    Elias A, Rock W, Odetalla A et al (2019) Enhanced thrombin generation in patients with arterial hypertension. Thromb Res 174:121–128. https://doi.org/10.1016/j.thromres.2018.11.027

    CAS  Article  PubMed  Google Scholar 

  32. 32.

    Tripodi A, Branchi A, Chantarangkul V et al (2011) Hypercoagulability in patients with type 2 diabetes mellitus detected by a thrombin generation assay. J Thromb Thrombolysis 31:165–172. https://doi.org/10.1007/s11239-010-0506-0

    CAS  Article  PubMed  Google Scholar 

  33. 33.

    Tsai AW, Cushman M, Rosamond WD et al (2002) Cardiovascular risk factors and venous thromboembolism incidence: the longitudinal investigation of thromboembolism etiology. Arch Intern Med 162:1182–1189. https://doi.org/10.1001/archinte.162.10.1182

    Article  PubMed  Google Scholar 

Download references

Funding

Open access funding provided by Università degli Studi di Milano within the CRUI-CARE Agreement. This work was supported by AIRC (Associazione Italiana Ricerca Cancro) grant to GM (IG 2017-20594), Italian Ministry of Health grant to GM (PE-2016-02361797) and by Ricerca Corrente Funds from the Italian Ministry of Health.

Author information

Affiliations

Authors

Corresponding author

Correspondence to G. Mantovani.

Ethics declarations

Conflict of interests

All authors declare no competing interests.

Ethics approval

The study was approved by Milan Area 2 Ethical Committee (Study Number 4276, ID 76977). The study was performed in accordance with the 1964 Declaration of Helsinki and its later amendments or comparable ethical standards.

Informed consent

All subjects gave their written informed consent for the use of their clinical data for research purposes.

Additional information

Publisher's Note

Springer Nature remains neutral with regard to jurisdictional claims in published maps and institutional affiliations.

Rights and permissions
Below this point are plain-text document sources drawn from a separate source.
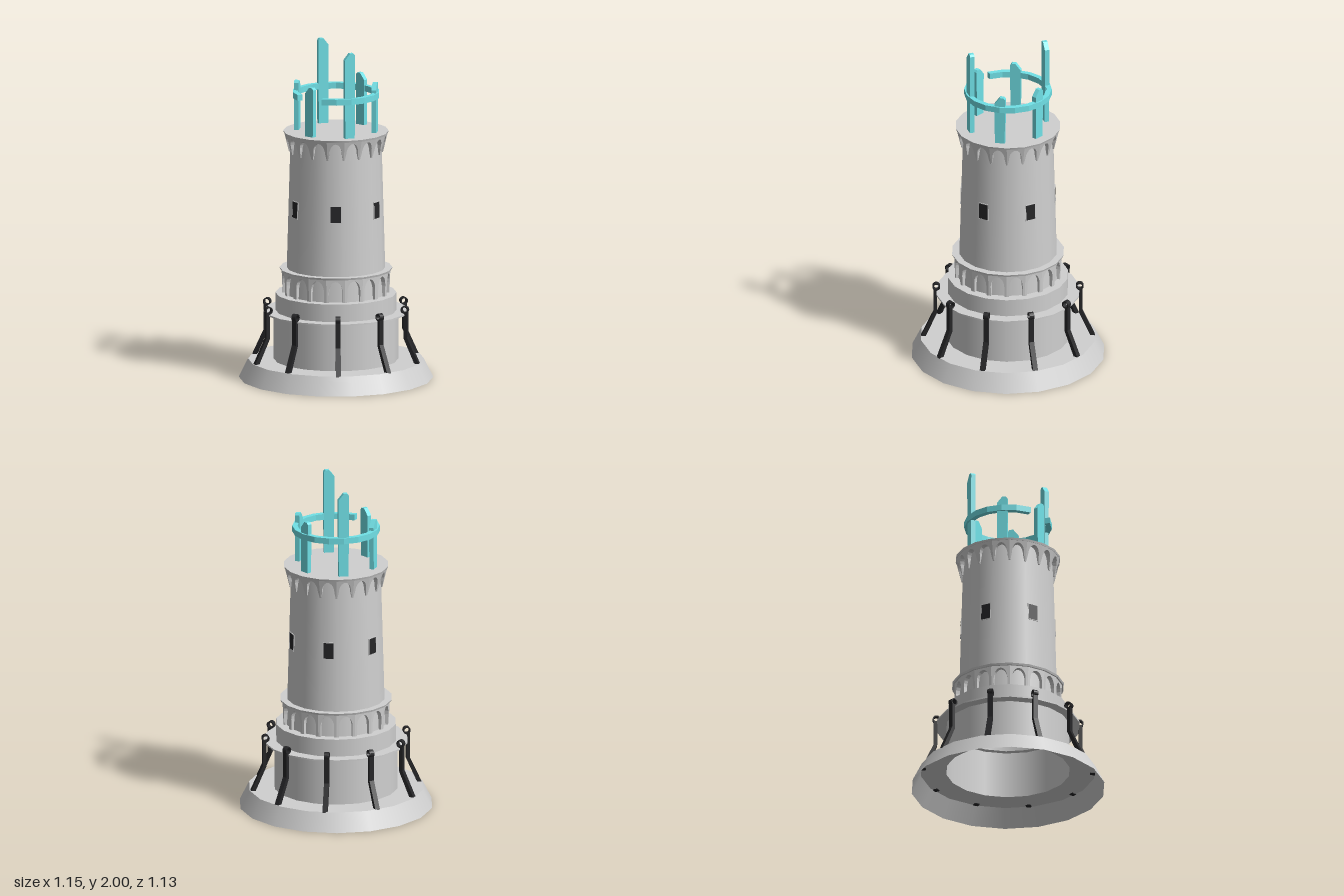
import * as THREE from 'three';
import { mergeGeometries } from 'three/addons/utils/BufferGeometryUtils.js';

const SIDES = 18;
const STEP = (Math.PI * 2) / SIDES;
const HALF_TAN = Math.tan(STEP / 2);

const mat = (name, color, side = THREE.FrontSide) => {
  const m = new THREE.MeshStandardMaterial({ color, side });
  m.name = name;
  return m;
};

// Turned shell: each profile segment gets its own normals, so rims stay sharp
function turned(profile) {
  const parts = [];
  for (let i = 0; i < profile.length - 1; i++) {
    const pts = [profile[i], profile[i + 1]].map(([r, y]) => new THREE.Vector2(r, y));
    parts.push(new THREE.LatheGeometry(pts, SIDES, STEP / 2, Math.PI * 2));
  }
  return mergeGeometries(parts);
}

// Disc-like ledge with a hidden centre
const ledge = (r, y0, y1, slope) => turned([[0, y0], [r - slope, y0], [r, y1], [0, y1]]);

// Ring of arches: one panel per side, flared from the lower to the upper radius
function arcade({ bottom, spring, apex, top, legWidth, open, inner, rBottom, rTop }) {
  const s = new THREE.Shape();
  s.moveTo(-1, top);
  s.lineTo(-1, bottom);
  s.lineTo(-1 + legWidth, bottom);
  s.lineTo(-open, spring);
  s.bezierCurveTo(-open, spring + (apex - spring) * 0.6, -open * 0.5, apex, 0, apex);
  s.bezierCurveTo(open * 0.5, apex, open, spring + (apex - spring) * 0.6, open, spring);
  s.lineTo(1 - legWidth, bottom);
  s.lineTo(1, bottom);
  s.lineTo(1, top);
  s.closePath();
  const panel = new THREE.ExtrudeGeometry(s, { depth: 1, bevelEnabled: false, curveSegments: 5 });
  const p = panel.attributes.position;
  for (let i = 0; i < p.count; i++) {
    const y = p.getY(i);
    const outer = THREE.MathUtils.mapLinear(y, bottom, top, rBottom, rTop);
    const r = THREE.MathUtils.lerp(inner, outer, p.getZ(i));
    p.setXYZ(i, p.getX(i) * r * HALF_TAN, y, r);
  }
  panel.computeVertexNormals();
  const all = [];
  for (let i = 0; i < SIDES; i++) all.push(panel.clone().rotateY(i * STEP));
  return mergeGeometries(all);
}

function polygon(points) {
  return new THREE.Shape(points.map(([x, y]) => new THREE.Vector2(x, y)));
}

export function createModel() {
  const model = new THREE.Group();
  model.name = 'tower';
  const stone = mat('stone grey', 0xd0d0d0, THREE.DoubleSide);
  const iron = mat('iron black', 0x262628);
  const teal = mat('teal', 0x72e4ea);

  const add = (name, geometry, material, parent = model) => {
    const mesh = new THREE.Mesh(geometry, material);
    mesh.name = name;
    parent.add(mesh);
    return mesh;
  };

  // Hollow foot open underneath, drums and walkway
  add('foot', turned([[0.575, 0], [0.52, 0.11], [0.368, 0.11]]), stone);
  add('lowerDrum', turned([[0.368, 0.11], [0.368, 0.395]]), stone);
  add('walkway', turned([[0.368, 0.395], [0.428, 0.395], [0.428, 0.405], [0.358, 0.405]]), stone);
  add('upperDrum', turned([[0.358, 0.405], [0.358, 0.51], [0.29, 0.51]]), stone);

  // Tapering shaft with two arcaded bands and their ledges
  add('shaft', turned([[0.3, 0.51], [0.291, 0.66], [0.268, 1.475]]), stone);
  add('lowerArcade', arcade({
    bottom: 0.51, spring: 0.575, apex: 0.638, top: 0.655,
    legWidth: 0.26, open: 0.74, inner: 0.28, rBottom: 0.311, rTop: 0.317,
  }), stone);
  add('lowerLedge', ledge(0.334, 0.65, 0.662, 0.004), stone);
  add('upperArcade', arcade({
    bottom: 1.36, spring: 1.4, apex: 1.465, top: 1.478,
    legWidth: 0.1, open: 0.74, inner: 0.255, rBottom: 0.274, rTop: 0.302,
  }), stone);
  add('upperLedge', ledge(0.312, 1.476, 1.488, 0.004), stone);

  // Six small windows, leaning with the wall
  const w = 0.034, h = 0.052;
  const frameShape = polygon([[-w, -h], [w, -h], [w, h], [-w, h]]);
  const a = w - 0.004, b = h - 0.004;
  frameShape.holes.push(polygon([[-a, -b], [-a, b], [a, b], [a, -b]]));
  const frameGeo = new THREE.ExtrudeGeometry(frameShape, { depth: 0.009, bevelEnabled: false });
  const paneGeo = new THREE.BoxGeometry(a * 2, b * 2, 0.008);
  for (let i = 0; i < 6; i++) {
    const pivot = new THREE.Group();
    pivot.name = 'window';
    pivot.rotation.y = -STEP + (i * Math.PI) / 3;
    const leaf = new THREE.Group();
    leaf.name = 'windowLeaf';
    leaf.position.set(0, 1.035, 0.2755);
    leaf.rotation.x = -0.027;
    add('windowFrame', frameGeo, stone, leaf).position.z = -0.004;
    add('windowPane', paneGeo, iron, leaf);
    pivot.add(leaf);
    model.add(pivot);
  }

  // Ten iron brackets: a bent bar topped by an eye
  const bar = polygon([
    [0.42, 0.415], [0.42, 0.26], [0.488, 0.105], [0.515, 0.105], [0.441, 0.265], [0.441, 0.415],
  ]);
  const eye = new THREE.Shape().absarc(0.424, 0.43, 0.023, 0, Math.PI * 2);
  eye.holes.push(new THREE.Path().absarc(0.424, 0.43, 0.016, 0, Math.PI * 2, true));
  const depth = 0.03;
  const bracketGeo = new THREE.ExtrudeGeometry([bar, eye], { depth, bevelEnabled: false, curveSegments: 8 });
  bracketGeo.translate(0, 0, -depth / 2);
  for (let i = 0; i < 10; i++) {
    add('bracket', bracketGeo, iron).rotation.y = (i * Math.PI) / 5;
  }

  // Six broken uprights with one corner cut off: the front and back ones are tall
  [2, 1.785, 1.8, 2, 1.785, 1.785].forEach((top, i) => {
    const k = 0.032;
    const post = polygon([
      [-k * 0.92, 1.48], [k * 0.92, 1.48], [k, top - 0.012], [k * 0.7, top], [0, top], [-k, top - 0.04],
    ]);
    const geo = new THREE.ExtrudeGeometry(post, { depth: 0.028, bevelEnabled: false });
    geo.translate(0, 0, 0.219);
    add('upright', geo, teal).rotation.y = (i * Math.PI) / 3;
  });

  // Broken hoop with a gap at the front right
  const start = THREE.MathUtils.degToRad(-129);
  const sweep = THREE.MathUtils.degToRad(318.5);
  const hoop = new THREE.Shape();
  const N = 16;
  const at = (r, i) => [r * Math.cos(start + (sweep * i) / N), r * Math.sin(start + (sweep * i) / N)];
  hoop.moveTo(...at(0.259, 0));
  for (let i = 1; i <= N; i++) hoop.lineTo(...at(0.259, i));
  for (let i = N; i >= 0; i--) hoop.lineTo(...at(0.228, i));
  hoop.closePath();
  const hoopGeo = new THREE.ExtrudeGeometry(hoop, { depth: 0.036, bevelEnabled: false });
  hoopGeo.rotateX(-Math.PI / 2);
  add('hoop', hoopGeo, teal).position.y = 1.692;

  return model;
}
Open Access This article is licensed under a Creative Commons Attribution 4.0 International License, which permits use, sharing, adaptation, distribution and reproduction in any medium or format, as long as you give appropriate credit to the original author(s) and the source, provide a link to the Creative Commons licence, and indicate if changes were made. The images or other third party material in this article are included in the article's Creative Commons licence, unless indicated otherwise in a credit line to the material. If material is not included in the article's Creative Commons licence and your intended use is not permitted by statutory regulation or exceeds the permitted use, you will need to obtain permission directly from the copyright holder. To view a copy of this licence, visit http://creativecommons.org/licenses/by/4.0/.

Reprints and Permissions

About this article

Verify currency and authenticity via CrossMark

Cite this article

Ferrante, E., Serban, A.L., Clerici, M. et al. Evaluation of procoagulant imbalance in Cushing’s syndrome after short- and long-term remission of disease. J Endocrinol Invest 45, 9–16 (2022). https://doi.org/10.1007/s40618-021-01605-5

Download citation

  • Received:

  • Accepted:

  • Published:

  • Issue Date:

  • DOI: https://doi.org/10.1007/s40618-021-01605-5

Keywords

  • Cushing’s syndrome
  • Hypercoagulability
  • Thrombin generation assay
  • Disease remission